An intriguing detail from AppleInsider about the new, 11.6-inch MacBook Air that's expected to be revealed next week: It's not going to use a hard drive or an SSD for storage. It's going to use something else.
Instead, says AppleInsider's sources, it'll use "something described as an 'SSD Card'" for storage that's more like a stick of RAM than a traditional hard drive, a proprietary SSD alternative designed by Apple. It's almost like an SSD that's shed the bulk of a hard drive enclosure (since SSDs are basically just bundles of memory chips inside of a hard drive casing), but integrated, so it'll take up less room in the notebook.
It makes a lot sense, actually, to dump a hard drive enclosure's weight and bulk, particularly in a machine that's supposedly only 11.6 inches (and presumably even lighter than the original Air). It's a lot like when Apple ditched replaceable batteries in the MacBook Pros. Using only flash storage would also mean that the Air would be instant on, and more like an iPad in that regard. AI also thinks we could see this in other Macs in the future. (Though it wouldn't be user replaceable.)

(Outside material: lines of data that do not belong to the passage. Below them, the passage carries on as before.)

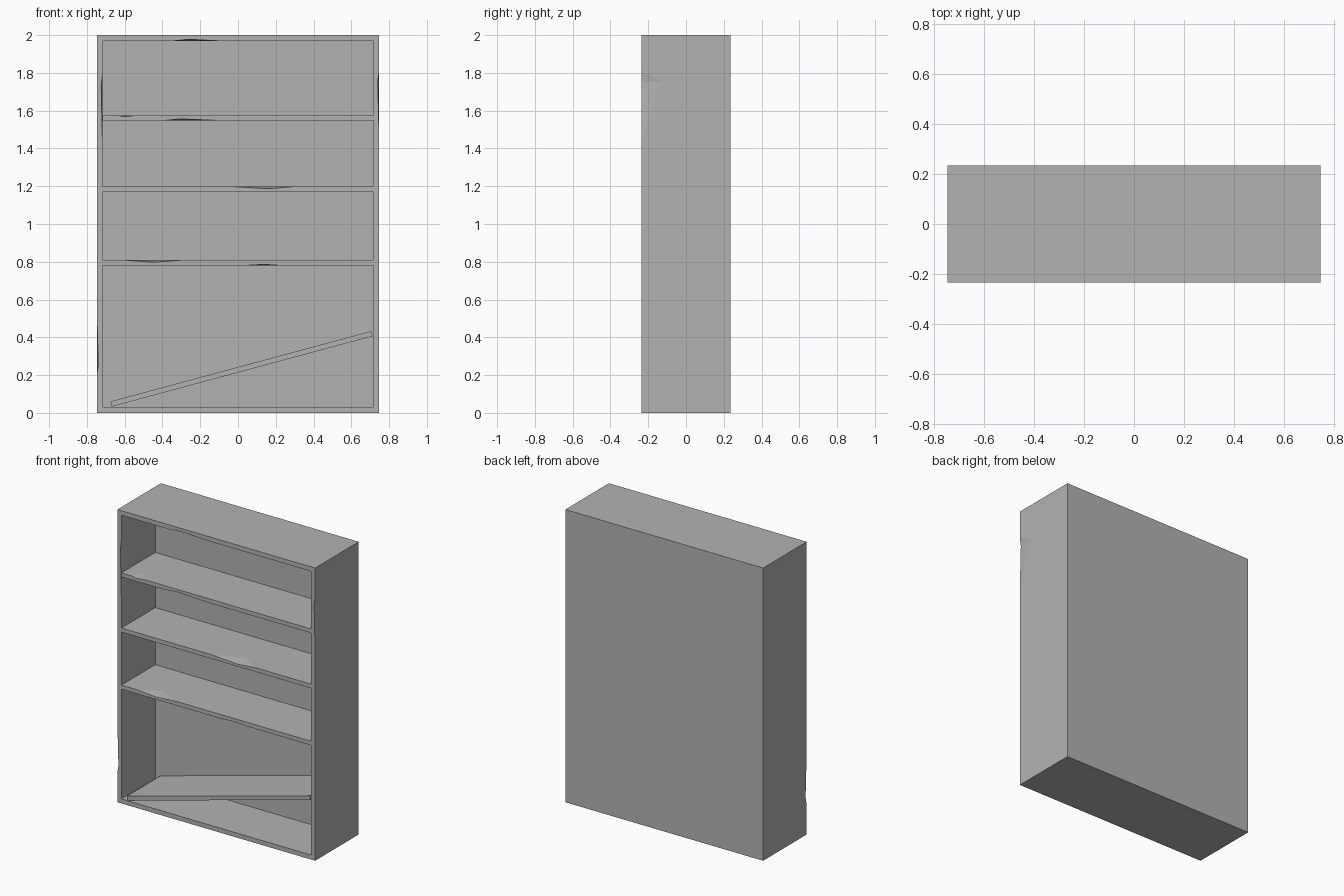
import bpy, bmesh
from math import radians
from mathutils import Vector, Matrix

cube = bpy.data.objects.get("Cube")
if cube:
    bpy.data.objects.remove(cube, do_unlink=True)

W, D, H = 1.495, 0.47, 2.0      # outer size
T = 0.031                       # board thickness
INNER = 0.365                   # depth of the shelf space
FRONT = -D / 2
IN_X = W / 2 - T                # inner half width

grey = bpy.data.materials.new("grey")
grey.use_nodes = True
colour = (0.45, 0.45, 0.45, 1)
grey.diffuse_color = colour
grey.node_tree.nodes["Principled BSDF"].inputs["Base Color"].default_value = colour


def finish(name, bm):
    bmesh.ops.recalc_face_normals(bm, faces=bm.faces)
    mesh = bpy.data.meshes.new(name)
    bm.to_mesh(mesh)
    bm.free()
    mesh.materials.append(grey)
    obj = bpy.data.objects.new(name, mesh)
    bpy.context.collection.objects.link(obj)
    return obj


def box(size, centre):
    bm = bmesh.new()
    bmesh.ops.create_cube(bm, size=1)
    bmesh.ops.scale(bm, vec=size, verts=bm.verts)
    bmesh.ops.translate(bm, vec=centre, verts=bm.verts)
    return bm


def chip(obj, start, end, peak, inward, bite=0.01, depth=0.08):
    """Knock a shallow splinter off a front edge; points are (x, z)."""
    def at(p, y=FRONT):
        return Vector((p[0], y, p[1]))
    a, b, mid = at(start), at(end), at(start).lerp(at(end), peak)
    push = at(inward, 0)
    points = [a, b, mid + push * bite, mid + Vector((0, depth, 0)),
              mid - push * 0.02 - Vector((0, 0.02, 0))]
    bm = bmesh.new()
    for p in points:
        bm.verts.new(p)
    bmesh.ops.convex_hull(bm, input=bm.verts)
    cutter = finish("chip_cutter", bm)
    cutter.hide_render = True
    cutter.hide_set(True)
    mod = obj.modifiers.new("chip", "BOOLEAN")
    mod.operation = "DIFFERENCE"
    mod.solver = "EXACT"
    mod.object = cutter


# Case: one block with its front inset and pushed back
bm = box((W, D, H), (0, 0, H / 2))
front = min(bm.faces, key=lambda f: f.calc_center_median().y)
bmesh.ops.inset_individual(bm, faces=[front], thickness=T, use_even_offset=True)
pushed = bmesh.ops.extrude_discrete_faces(bm, faces=[front])["faces"][0]
bmesh.ops.translate(bm, vec=(0, INNER, 0), verts=pushed.verts)
case = finish("case", bm)

# Level shelves
shelves = {}
for name, top in (("lower", 0.81), ("middle", 1.2), ("upper", 1.577)):
    shelves[name] = finish(name + "_shelf", box(
        (2 * IN_X, INNER, T - 0.003), (0, FRONT + INNER / 2, top - T / 2)))

# Fallen shelf leaning across the bottom
bm = box((1.43, INNER, T - 0.003), (0, 0, 0))
bmesh.ops.rotate(bm, matrix=Matrix.Rotation(radians(-15.1), 3, "Y"), verts=bm.verts)
bmesh.ops.translate(bm, vec=(0.018, FRONT + INNER / 2, 0.233), verts=bm.verts)
finish("fallen_shelf", bm)

# Worn edges of the case
chip(case, (-0.35, H - T), (-0.09, H - T), 0.35, (0, 1), 0.009)
chip(case, (-IN_X, 1.36), (-IN_X, 1.8), 0.85, (-1, 0), 0.008)
chip(case, (W / 2, 1.43), (W / 2, 1.81), 0.85, (-1, 0), 0.008, 0.1)
chip(case, (-W / 2, 0.2), (-W / 2, 0.55), 0.15, (1, 0), 0.008)

# Worn edges of the shelves
top_z = {n: max(v.co.z for v in s.data.vertices) for n, s in shelves.items()}
low_z = {n: min(v.co.z for v in s.data.vertices) for n, s in shelves.items()}
for name, x0, x1, peak, bite in (("upper", -0.64, -0.54, 0.4, 0.008),
                                 ("middle", -0.04, 0.3, 0.6, 0.012),
                                 ("lower", -0.6, -0.3, 0.5, 0.011)):
    z = top_z[name]
    chip(shelves[name], (x0, z), (x1, z), peak, (0, -1), bite)
for name, x0, x1, peak, bite in (("upper", -0.4, -0.08, 0.3, 0.009),
                                 ("lower", 0.04, 0.23, 0.5, 0.006)):
    z = low_z[name]
    chip(shelves[name], (x0, z), (x1, z), peak, (0, 1), bite)
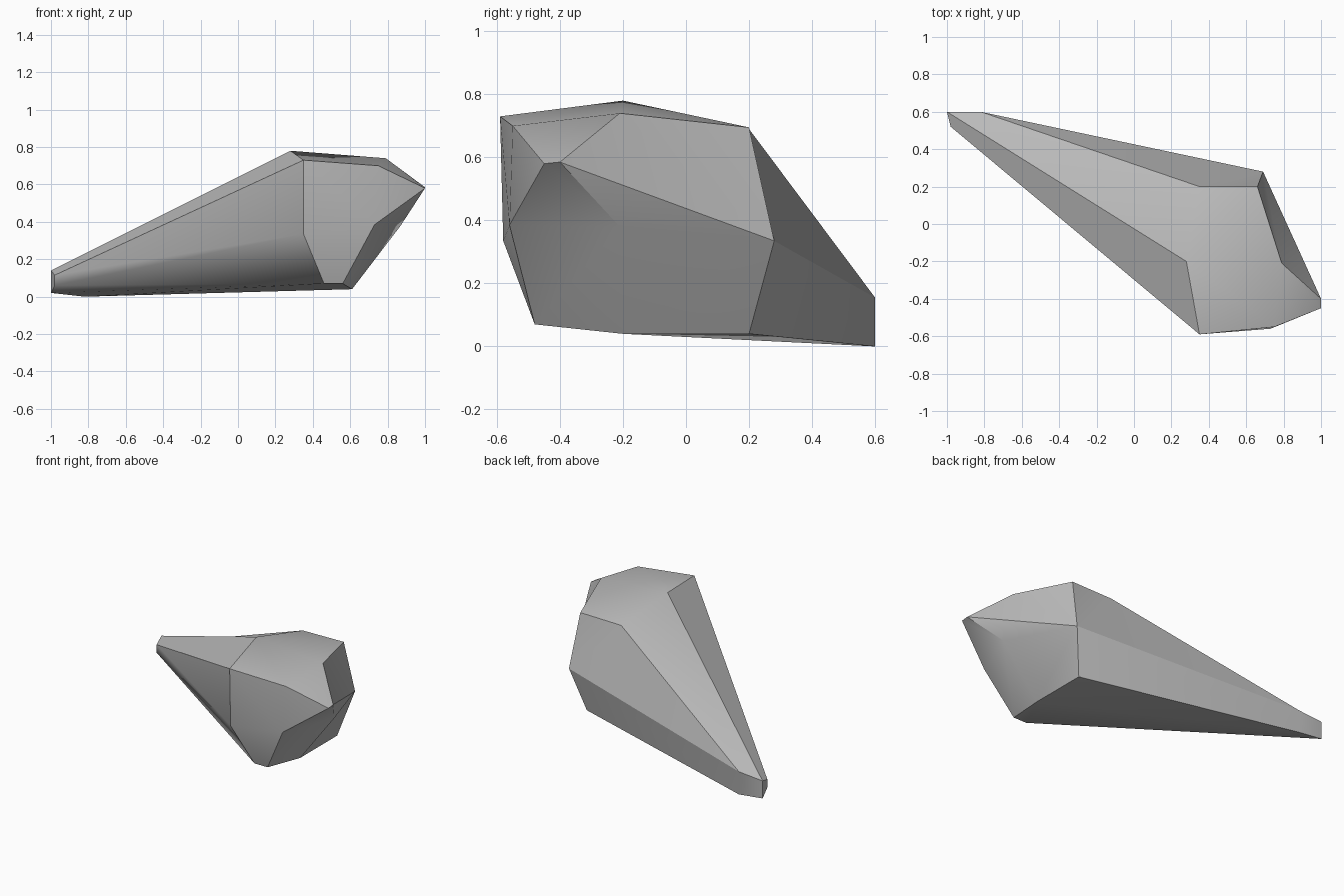
import bpy, bmesh, math

cube = bpy.data.objects.get("Cube")
if cube:
    bpy.data.objects.remove(cube, do_unlink=True)

# Corner points of the faceted stone, named by place
points = {
    # broad middle section
    "ridge": (.28, -.2, .78), "brow": (.35, -.59, .73), "belly": (.35, -.58, .335),
    "foot": (.46, -.48, .07), "shoulder": (.35, .2, .69),
    # blunt end
    "end_front": (.75, -.55, .7), "end_top": (.79, -.21, .74), "end_back": (.66, .2, .695),
    "end_side": (.69, .28, .335), "end_heel": (.61, .2, .04), "end_base": (.61, -.2, .04),
    "end_foot": (.56, -.48, .07), "end_waist": (.73, -.56, .385), "end_centre": (.87, -.21, .38),
    "nose_front": (1, -.45, .58), "nose_back": (1, -.4, .585),
    # narrow tail
    "tail_front_top": (-.98, .52, .115), "tail_front_low": (-.98, .52, .06),
    "tail_tip_top": (-1, .6, .14), "tail_tip_low": (-1, .6, .02),
    "tail_back_top": (-.82, .6, .155), "tail_back_low": (-.82, .6, 0),
}

faces = [
    # top
    "ridge shoulder end_back end_top", "ridge end_top end_front brow",
    "ridge brow tail_front_top tail_tip_top",
    "ridge tail_tip_top tail_back_top shoulder",
    "end_top nose_back nose_front end_front",
    # front
    "brow belly tail_front_top", "belly tail_front_low tail_front_top",
    "belly foot tail_front_low", "brow end_front end_waist belly",
    "belly end_waist end_foot foot", "end_front nose_front end_waist",
    # blunt end
    "end_top end_back end_side", "end_top end_side nose_back",
    "nose_back end_side end_centre", "end_side end_heel end_base end_centre",
    "end_centre end_base end_foot end_waist",
    "end_centre end_waist nose_front nose_back",
    # back
    "shoulder end_side end_back", "shoulder tail_back_top end_side",
    "end_side tail_back_top tail_back_low end_heel",
    # underside
    "foot tail_tip_low tail_front_low", "foot tail_back_low tail_tip_low",
    "tail_back_low end_base end_heel", "tail_back_low foot end_base",
    "foot end_foot end_base",
    # tail end
    "tail_front_top tail_front_low tail_tip_low tail_tip_top",
    "tail_tip_top tail_tip_low tail_back_low tail_back_top",
]

bm = bmesh.new()
verts = {name: bm.verts.new(co) for name, co in points.items()}
for face in faces:
    bm.faces.new([verts[name] for name in face.split()])
bmesh.ops.recalc_face_normals(bm, faces=bm.faces[:])
mesh = bpy.data.meshes.new("stone")
bm.to_mesh(mesh)
bm.free()
stone = bpy.data.objects.new("stone", mesh)
bpy.context.collection.objects.link(stone)

# Plain grey stone
grey = bpy.data.materials.new("stone_grey")
grey.use_nodes = True
colour = (.5, .5, .5, 1)
grey.diffuse_color = colour
grey.node_tree.nodes["Principled BSDF"].inputs["Base Color"].default_value = colour
mesh.materials.append(grey)

# Soft facets with crisp main edges
bpy.ops.object.select_all(action="DESELECT")
stone.select_set(True)
bpy.context.view_layer.objects.active = stone
bpy.ops.object.shade_smooth_by_angle(angle=math.radians(30))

The new MacBook Air may well be an interesting little machine, even if it's not the vanguard for new multitouch tech in OS 10.7. [AppleInsider]